Vehicular Homicide and Causation (Part 4)

by | Jan 25, 2020 | Blog, Criminal Law, Monmouth County, Ocean County

The Court continued in relevant part: Whether the victim acted unlawfully relates to whether a defendant may have contemplated the victim’s actions. In other words, the unlawful nature of the victim’s crossing should have been a factor for the jury in determining whether his fatality was “within the risk of which the actor was aware,” and, if not, whether his fatality involved “the same kind of injury or harm as the probable result” of defendant’s driving, and it was not “too remote, accidental in its occurrence, or dependent on the victim’s volitional act.”

We reject the State’s argument that Buckley permitted the court to omit the causation charge. We do so for three reasons. First, as we have discussed, Buckley did not address jury instructions. Second, the facts in this case are unlike those in Buckley, where “but for” causation was not at issue; and the accident would have occurred regardless of the victim-passenger’s violation of the motor vehicle law. Here, “but for” causation was disputed, and defendant contends that the accident would have been avoided had the victim-pedestrian not violated N.J.S.A. 39:4-36.

Third, the State did not expressly limit its contention to the first prong of N.J.S.A. 2C:2-3(c). We discern no basis in the record for the State’s argument that it “relied exclusively on the first prong. The State did not refer to the language of the prong in its opening or closing. Even if it had, the court erred because it did not instruct the jury as to that prong. However, as the State did not limit its contention as to causation, the court was required to instruct the jury as to both prongs.

In sum, the court was required to deliver the model charge on causation, and to deliver an instruction on N.J.S.A. 39:4-36. The failure to do so was plain error.

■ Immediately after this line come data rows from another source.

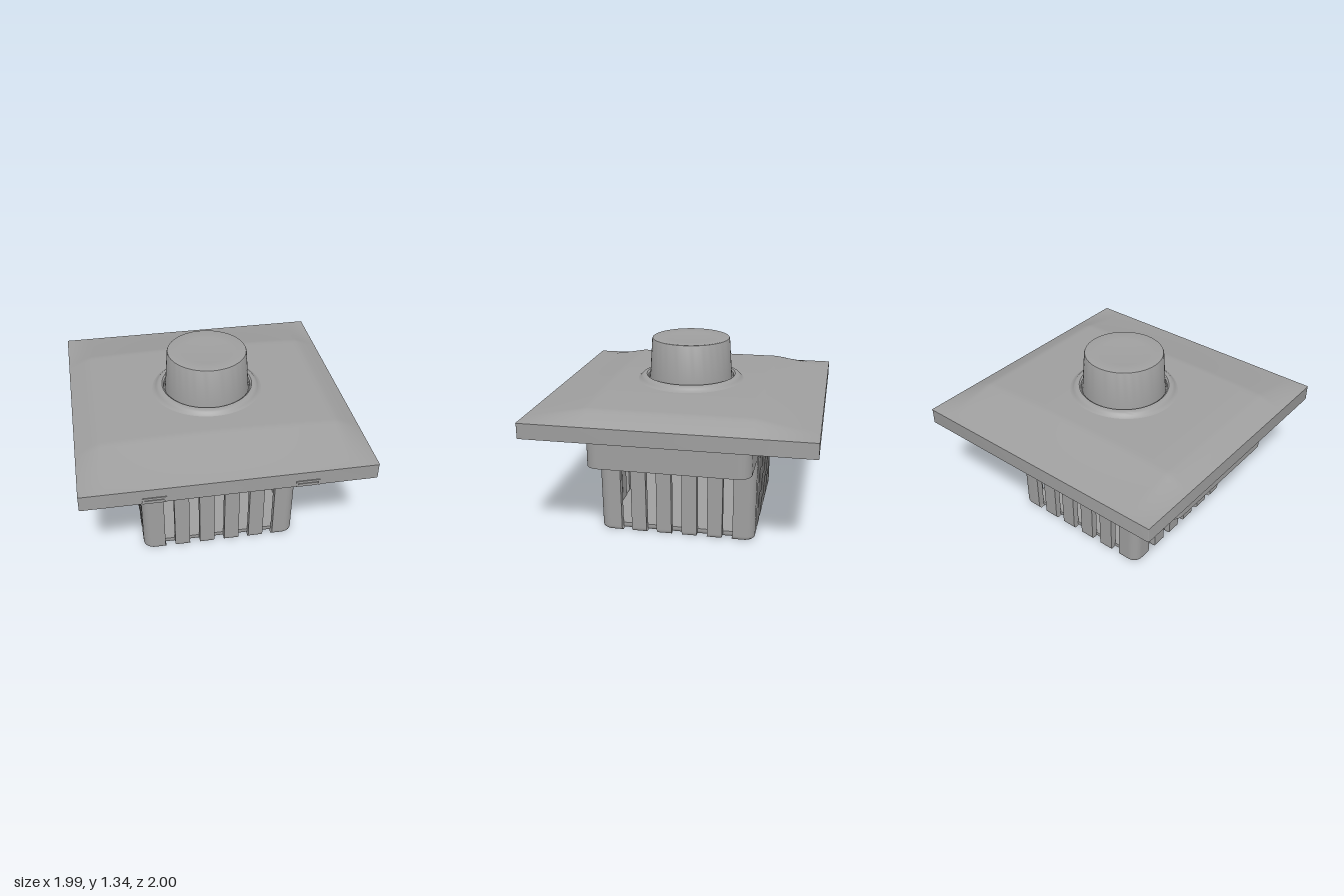
import * as THREE from 'three';
import { toCreasedNormals } from 'three/addons/utils/BufferGeometryUtils.js';

const material = new THREE.MeshStandardMaterial({ color: 0x9f9f9f });
const doubleSided = new THREE.MeshStandardMaterial({ color: 0x9f9f9f, side: THREE.DoubleSide });
const PLATE_Z = -0.003, HALF = 0.996;

function add(parent, name, geometry, mat = material) {
  const mesh = new THREE.Mesh(geometry, mat);
  mesh.name = name;
  parent.add(mesh);
  return mesh;
}

function addBox(parent, name, size, pos, rotY = 0) {
  const mesh = add(parent, name, new THREE.BoxGeometry(...size));
  mesh.position.set(...pos);
  mesh.rotation.y = rotY;
}

// Rounded rectangle in plan, given half sizes and corner radius
function roundedRect(a, b, r, Type = THREE.Shape) {
  const s = new Type();
  s.absarc(a - r, b - r, r, 0, Math.PI / 2);
  s.absarc(-a + r, b - r, r, Math.PI / 2, Math.PI);
  s.absarc(-a + r, -b + r, r, Math.PI, Math.PI * 1.5);
  s.absarc(a - r, -b + r, r, Math.PI * 1.5, Math.PI * 2);
  s.closePath();
  return s;
}

// Plan shape extruded upwards from y0 to y1
function extrudeUp(shape, y0, y1, steps = 1) {
  const g = new THREE.ExtrudeGeometry(shape, { depth: y1 - y0, bevelEnabled: false, curveSegments: 8, steps });
  return g.rotateX(-Math.PI / 2).translate(0, y0, 0);
}

// Height of the cover: sloped borders blending into a slightly crowned middle
function coverHeight(x, z) {
  const ax = Math.abs(x), az = Math.abs(z);
  const fx = Math.min(1, (HALF - ax) / 0.17);
  const gz = Math.min(1, (HALF - az) / 0.43);
  const rise = (Math.sin(fx * Math.PI / 2) * 0.4 + fx * 0.6) * gz ** 1.1;
  return 0.94 + (0.092 - 0.02 * (ax / 0.82) ** 2) * rise;
}

function coverSurface(half, drop) {
  const g = new THREE.PlaneGeometry(half * 2, half * 2, 80, 80).rotateX(-Math.PI / 2);
  const p = g.attributes.position;
  for (let i = 0; i < p.count; i++) p.setY(i, coverHeight(p.getX(i), p.getZ(i)) - drop);
  g.computeVertexNormals();
  return g;
}

// Slight draft of the cage and a rounded bottom edge
function draft(g) {
  const p = g.attributes.position;
  for (let i = 0; i < p.count; i++) {
    const y = p.getY(i);
    const k = 0.99 + 0.01 * y / 0.62 - 0.018 * Math.max(0, 1 - y / 0.02) ** 2;
    p.setX(i, p.getX(i) * k);
    p.setZ(i, p.getZ(i) * k);
  }
  return toCreasedNormals(g, 0.6);
}

function makeCover() {
  const cover = new THREE.Group();
  cover.name = 'coverPlate';
  cover.position.z = PLATE_Z;
  add(cover, 'coverTop', coverSurface(HALF, 0));
  add(cover, 'coverUnderside', coverSurface(HALF - 0.03, 0.025), doubleSided);

  // Outer rim and flat lower flange
  const rim = roundedRect(HALF, HALF, 0.012);
  rim.holes.push(roundedRect(0.95, 0.95, 0.02, THREE.Path));
  add(cover, 'rim', toCreasedNormals(extrudeUp(rim, 0.83, 0.94), 0.6));
  const flange = roundedRect(0.96, 0.96, 0.02);
  flange.holes.push(roundedRect(0.91, 0.86, 0.04, THREE.Path));
  add(cover, 'lowerFlange', toCreasedNormals(extrudeUp(flange, 0.835, 0.855), 0.6));

  // Stiffening ribs under the sloped borders
  for (const s of [1, -1]) {
    for (let i = 0; i < 9; i++) {
      const x = -0.84 + i * 0.21;
      const rib = new THREE.Shape([[0.56, 0.86], [0.88, 0.86], [0.88, 0.93], [0.56, 0.98]]
        .map(([z, y]) => new THREE.Vector2(z, y)));
      const g = new THREE.ExtrudeGeometry(rib, { depth: 0.015, bevelEnabled: false });
      g.rotateY(-Math.PI / 2);
      if (s < 0) g.rotateY(Math.PI);
      g.translate(x, 0, 0);
      add(cover, 'rib', g);
      if (i < 8) {
        const dir = (i % 2 ? 1 : -1) * s;
        addBox(cover, 'diagonalRib', [0.015, 0.07, 0.34], [x + 0.105, 0.895, s * 0.72], dir * 0.62);
      }
    }
  }

  // Release catches on the front edge
  for (const x of [-0.51, 0.51]) {
    addBox(cover, 'catchTop', [0.16, 0.012, 0.02], [x, 0.869, 0.992]);
    addBox(cover, 'catchBottom', [0.13, 0.022, 0.02], [x, 0.842, 0.991]);
    for (const s of [-1, 1])
      addBox(cover, 'catchSide', [0.012, 0.035, 0.02], [x + s * 0.074, 0.848, 0.992]);
  }
  return cover;
}

function lathe(points, crease = 0.5) {
  const g = new THREE.LatheGeometry(points.map(([r, y]) => new THREE.Vector2(r, y)), 64);
  return toCreasedNormals(g, crease);
}

function makeKnob() {
  const knob = new THREE.Group();
  knob.name = 'dial';
  // Collar flowing softly out of the cover
  add(knob, 'collar', lathe([[0.41, 1.024], [0.395, 1.03], [0.384, 1.036], [0.375, 1.045],
    [0.367, 1.054], [0.358, 1.06], [0.345, 1.063], [0.33, 1.064], [0.318, 1.055], [0.315, 1.03]], 0.7), doubleSided);
  add(knob, 'dialCap', lathe([[0.309, 1.02], [0.305, 1.06], [0.287, 1.33], [0.283, 1.338],
    [0.275, 1.341], [0.18, 1.335], [0.09, 1.331], [0, 1.33]], 0.7), doubleSided);
  return knob;
}

function makeCage() {
  const cage = new THREE.Group();
  cage.name = 'ventedCage';
  const out = 0.57, inn = 0.52, gap = 0.412, r = 0.07;
  add(cage, 'cageFloor', draft(extrudeUp(roundedRect(0.525, 0.525, 0.03), 0, 0.04, 4)));
  for (let k = 0; k < 4; k++) {
    const side = new THREE.Group();
    side.name = 'cageSide';
    side.rotation.y = k * Math.PI / 2;
    cage.add(side);
    // Rounded corner post
    const c = new THREE.Shape();
    c.moveTo(gap, inn);
    c.lineTo(inn - 0.03, inn);
    c.quadraticCurveTo(inn, inn, inn, inn - 0.03);
    c.lineTo(inn, gap);
    c.lineTo(out, gap);
    c.absarc(out - r, out - r, r, 0, Math.PI / 2);
    c.lineTo(gap, out);
    c.closePath();
    add(side, 'cornerPost', draft(extrudeUp(c, 0, 0.62, 60)));
    // Bars between the slots
    for (const x of [-0.281, -0.094, 0.094, 0.281]) {
      const g = new THREE.BoxGeometry(0.11, 0.62, out - inn, 1, 60, 1).translate(x, 0.31, (out + inn) / 2);
      add(side, 'cageBar', draft(g));
    }
  }
  return cage;
}

export function createModel() {
  const model = new THREE.Group();
  model.name = 'wallDial';
  model.add(makeCover(), makeKnob(), makeCage());

  // Housing block behind the plate
  add(model, 'housingBlock', toCreasedNormals(extrudeUp(roundedRect(0.892, 0.567, 0.09), 0.61, 0.93), 0.6));

  // Screw bosses under the housing
  for (const x of [-0.7, 0.7]) {
    const boss = add(model, 'screwBoss', lathe([[0, 0.606], [0.035, 0.606], [0.05, 0.595],
      [0.055, 0.585], [0.065, 0.585], [0.088, 0.605], [0.088, 0.615]]), doubleSided);
    boss.position.x = x;
  }
  return model;
}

The conviction was reversed and remanded for a new trial. The defense will have their work cut out for them even with the benefit of the causation instruction. Juries are almost always going to be hesitant to “blame the victim” in cases where they die in a motor vehicle accident.